This begins with the story behind the first ever German cultivation tender bid itself, and the backstabbing power-play that broke out in Europe as highly leveraged Canadian pot companies, listed on North American exchanges via the controversial practice of “reverse IPOs” – in this case mining company shells – needed to raise capital fast. Patients controlled their right to cultivate their own crops in Canada at the Supreme Court and scandal after scandal involving pesticides and false accounting began to break.
This began with the fact that at first, until the first round of lawsuits cleared at a federal court in Düsseldorf in 2018, all German hopefuls for the right to grow medical cannabis (for German citizens covered under statutory health care), were excluded from participating in the tender at all. Of the final three winners, only one is ostensibly “German” and is the by-product of a very stranger merger/cooperation with a large public Canadian company to this day.
However, the story of the European industry is not just about the medical market (which itself is full of strange deviations from the pharmaceutical industry it is currently evolving into in some places). There is a culture, and a history which floats over all financial transactions and market corrections, let alone patient counts.
Green II, the second in a series, looks at some of the cannabis scented socio-economic gaps in what Europeans if not Germans believe to be comprehensive healthcare coverage that are quite terrifying. Indeed, add cannabis to the mix for the average chronically ill German patient, and the vaunted system begins to resemble the American system on steroids.
It is not as bad now here for patients as it used to be just a few years ago because of the first stages of reform. That said, it is very clear that there are still many miles, even legislatively, to go. Today, courses are now being taught on how to prescribe and administer cannabinoid medicines across Germany but they were almost non-existent even three years ago.
Green takes the reader on a journey into this world, at professional business and medical conferences across the country and across Europe during the time the bid was entering its final phases in 2019. The business and entrepreneurial stories of small start-ups not to mention the high jinks and less than business school tactics of publically listed pot companies are all a part the mix.

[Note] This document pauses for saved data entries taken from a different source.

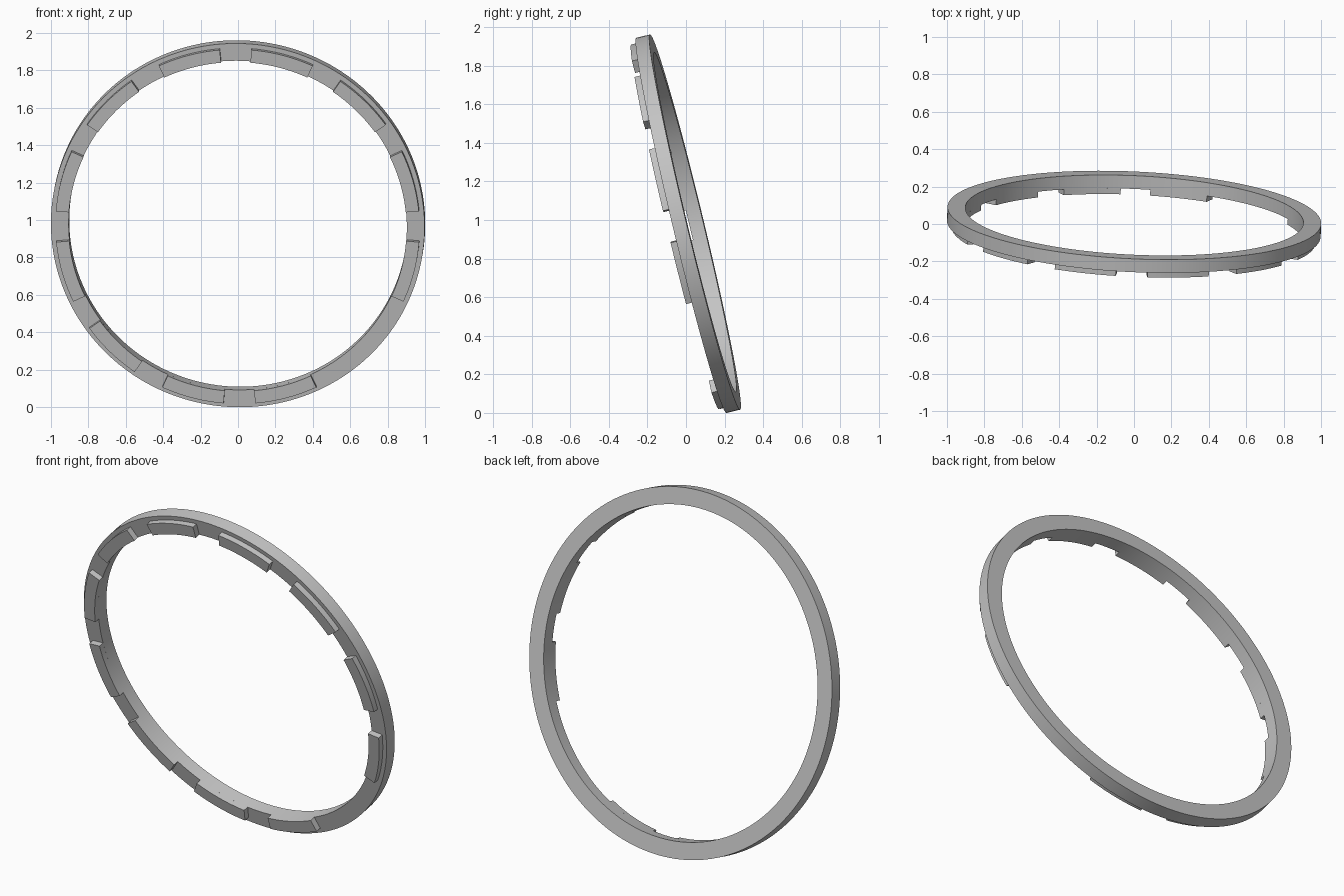
import bpy, bmesh
from math import sin, cos, radians
from mathutils import Matrix, Euler

cube = bpy.data.objects.get("Cube")
if cube:
    bpy.data.objects.remove(cube, do_unlink=True)

grey = bpy.data.materials.new("plain grey")
grey.use_nodes = True
colour = (0.55, 0.55, 0.55, 1)
grey.diffuse_color = colour
grey.node_tree.nodes["Principled BSDF"].inputs["Base Color"].default_value = colour

INNER, OUTER = 0.905, 1.0
THICK = 0.073
BLOCK_OUTER, BLOCK_DEPTH = 0.975, 0.032
# Leaning pose: back face centre, tilt back and slight turn
POSE = Matrix.Translation((0.002, 0.047, 0.989)) @ Euler(
    (radians(13.5), 0, radians(-2.65))).to_matrix().to_4x4()


def arc_solid(name, r0, r1, y0, y1, start, end, steps):
    """Sweep a rectangular section around the ring axis; angles run from the top."""
    bm = bmesh.new()
    closed = end - start >= 360
    rows = []
    for i in range(steps if closed else steps + 1):
        a = radians(start + (end - start) * i / steps)
        rows.append([bm.verts.new((r * sin(a), y, r * cos(a)))
                     for r, y in ((r0, y0), (r1, y0), (r1, y1), (r0, y1))])
    pairs = list(zip(rows, rows[1:]))
    if closed:
        pairs.append((rows[-1], rows[0]))
    for p, q in pairs:
        for k in range(4):
            n = (k + 1) % 4
            bm.faces.new((p[k], p[n], q[n], q[k]))
    if not closed:
        bm.faces.new(rows[0])
        bm.faces.new(rows[-1])
    bmesh.ops.recalc_face_normals(bm, faces=bm.faces)
    bm.transform(POSE)
    mesh = bpy.data.meshes.new(name)
    bm.to_mesh(mesh)
    bm.free()
    mesh.materials.append(grey)
    obj = bpy.data.objects.new(name, mesh)
    bpy.context.collection.objects.link(obj)
    bpy.ops.object.select_all(action='DESELECT')
    obj.select_set(True)
    bpy.context.view_layer.objects.active = obj
    bpy.ops.object.shade_smooth_by_angle(angle=radians(30))
    return obj


# Main band
arc_solid("ring", INNER, OUTER, -THICK, 0, 0, 360, 180)

# Raised blocks on the front, one place left empty at the lower left
for i in range(12):
    middle = 15 + 30 * i
    if middle != 135:
        arc_solid(f"block_{i + 1}", INNER, BLOCK_OUTER, -THICK - BLOCK_DEPTH, -THICK,
                  middle - 10, middle + 10, 10)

From upscale conferences in London’s famous landmarks and Berlin’s most expensive hotels to the primitive conditions of a Polish medical cannabis safe house, Green II paints the backdrop against which political and economic reform around cannabis are clearly mixing with socio-economic factors and in thought-provoking ways.
Written for a lay audience (original in English), the book is the first to look at cannabis reform from several angles. This is the story of the first European (indeed federal tender of any kind) bid for European sanctioned cannabis, which is just reaching German pharmacies in the fall of 2020. However it is also one of the first books to look at “cannabis economics” including paths to financing as well as certification in what will be the world’s most valuable medical cannabis market (Europe) and country (Germany).
Born in New York City, she grew up in the UK and has lived and worked in three countries (so far). These days she calls Germany home, after having just won her dual citizenship in a landmark Supreme Court case that addresses and overcomes systematic prejudice in the court systems since 1945 in implementing the historic Right of Return granted to all those who fled the Third Reich.
In the United States, her career spanned film and documentary production of the digital kind and she pioneered the use of digital technology in both brick and mortar and remote consumption. She has also worked in state and national politics, IT, banking, finance and cleantech as well as sustainability.
Since moving to Germany, she has learned passable German, obtained her Executive MBA, and founded several healthcare and digital health related startups. She has also written two books while covering the expansion of the cannabis industry in the U.S., Germany and across Europe but also increasingly globally.